*What you will do*: Wherever "block" shows up in the records below, copy the whole line.

<<<<

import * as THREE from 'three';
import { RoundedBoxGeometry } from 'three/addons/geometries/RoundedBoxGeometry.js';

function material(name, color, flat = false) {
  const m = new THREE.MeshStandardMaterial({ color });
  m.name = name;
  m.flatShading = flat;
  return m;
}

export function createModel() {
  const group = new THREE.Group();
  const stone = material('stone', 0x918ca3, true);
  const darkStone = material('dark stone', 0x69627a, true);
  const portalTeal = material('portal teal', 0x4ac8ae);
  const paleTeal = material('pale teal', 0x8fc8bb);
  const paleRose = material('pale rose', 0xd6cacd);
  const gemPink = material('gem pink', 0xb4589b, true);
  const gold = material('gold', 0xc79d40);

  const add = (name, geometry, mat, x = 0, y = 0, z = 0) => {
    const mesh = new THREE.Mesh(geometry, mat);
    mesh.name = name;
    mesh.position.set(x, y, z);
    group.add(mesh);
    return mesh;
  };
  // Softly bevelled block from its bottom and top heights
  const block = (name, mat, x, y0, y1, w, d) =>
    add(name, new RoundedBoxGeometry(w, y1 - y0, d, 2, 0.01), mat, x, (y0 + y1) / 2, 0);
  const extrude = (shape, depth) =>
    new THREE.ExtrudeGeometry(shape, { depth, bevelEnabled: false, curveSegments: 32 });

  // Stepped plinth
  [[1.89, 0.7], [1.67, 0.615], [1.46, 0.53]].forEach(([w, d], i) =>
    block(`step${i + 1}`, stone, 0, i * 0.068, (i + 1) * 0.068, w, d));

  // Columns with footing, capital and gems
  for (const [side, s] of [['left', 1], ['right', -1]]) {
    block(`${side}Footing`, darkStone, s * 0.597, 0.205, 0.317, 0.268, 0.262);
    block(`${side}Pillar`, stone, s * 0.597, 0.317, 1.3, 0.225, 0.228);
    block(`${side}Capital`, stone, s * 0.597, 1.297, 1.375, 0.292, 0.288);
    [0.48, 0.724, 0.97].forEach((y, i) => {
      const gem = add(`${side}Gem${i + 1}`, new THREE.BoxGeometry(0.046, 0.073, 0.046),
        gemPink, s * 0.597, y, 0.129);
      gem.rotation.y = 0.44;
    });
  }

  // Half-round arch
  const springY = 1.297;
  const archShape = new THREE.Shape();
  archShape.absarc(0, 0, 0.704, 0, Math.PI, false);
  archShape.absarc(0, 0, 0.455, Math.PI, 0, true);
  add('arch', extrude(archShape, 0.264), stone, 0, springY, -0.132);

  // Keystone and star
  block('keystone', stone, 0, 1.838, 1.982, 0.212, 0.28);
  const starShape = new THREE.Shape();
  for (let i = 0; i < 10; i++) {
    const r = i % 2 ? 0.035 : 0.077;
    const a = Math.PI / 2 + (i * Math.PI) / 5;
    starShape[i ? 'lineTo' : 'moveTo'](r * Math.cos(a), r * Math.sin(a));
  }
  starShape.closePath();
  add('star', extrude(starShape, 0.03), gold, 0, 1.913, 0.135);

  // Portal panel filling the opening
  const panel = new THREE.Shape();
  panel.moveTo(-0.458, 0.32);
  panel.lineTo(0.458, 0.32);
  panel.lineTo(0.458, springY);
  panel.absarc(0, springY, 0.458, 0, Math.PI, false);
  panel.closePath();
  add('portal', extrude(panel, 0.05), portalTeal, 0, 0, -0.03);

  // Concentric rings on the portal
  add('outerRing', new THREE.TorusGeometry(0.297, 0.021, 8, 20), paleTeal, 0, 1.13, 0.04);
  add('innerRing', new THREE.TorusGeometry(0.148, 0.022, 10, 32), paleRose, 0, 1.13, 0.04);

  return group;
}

>>>>

*Solution below*:
  // Softly bevelled block from its bottom and top heights
  const block = (name, mat, x, y0, y1, w, d) =>
    block(`step${i + 1}`, stone, 0, i * 0.068, (i + 1) * 0.068, w, d));
    block(`${side}Footing`, darkStone, s * 0.597, 0.205, 0.317, 0.268, 0.262);
    block(`${side}Pillar`, stone, s * 0.597, 0.317, 1.3, 0.225, 0.228);
    block(`${side}Capital`, stone, s * 0.597, 1.297, 1.375, 0.292, 0.288);
  block('keystone', stone, 0, 1.838, 1.982, 0.212, 0.28);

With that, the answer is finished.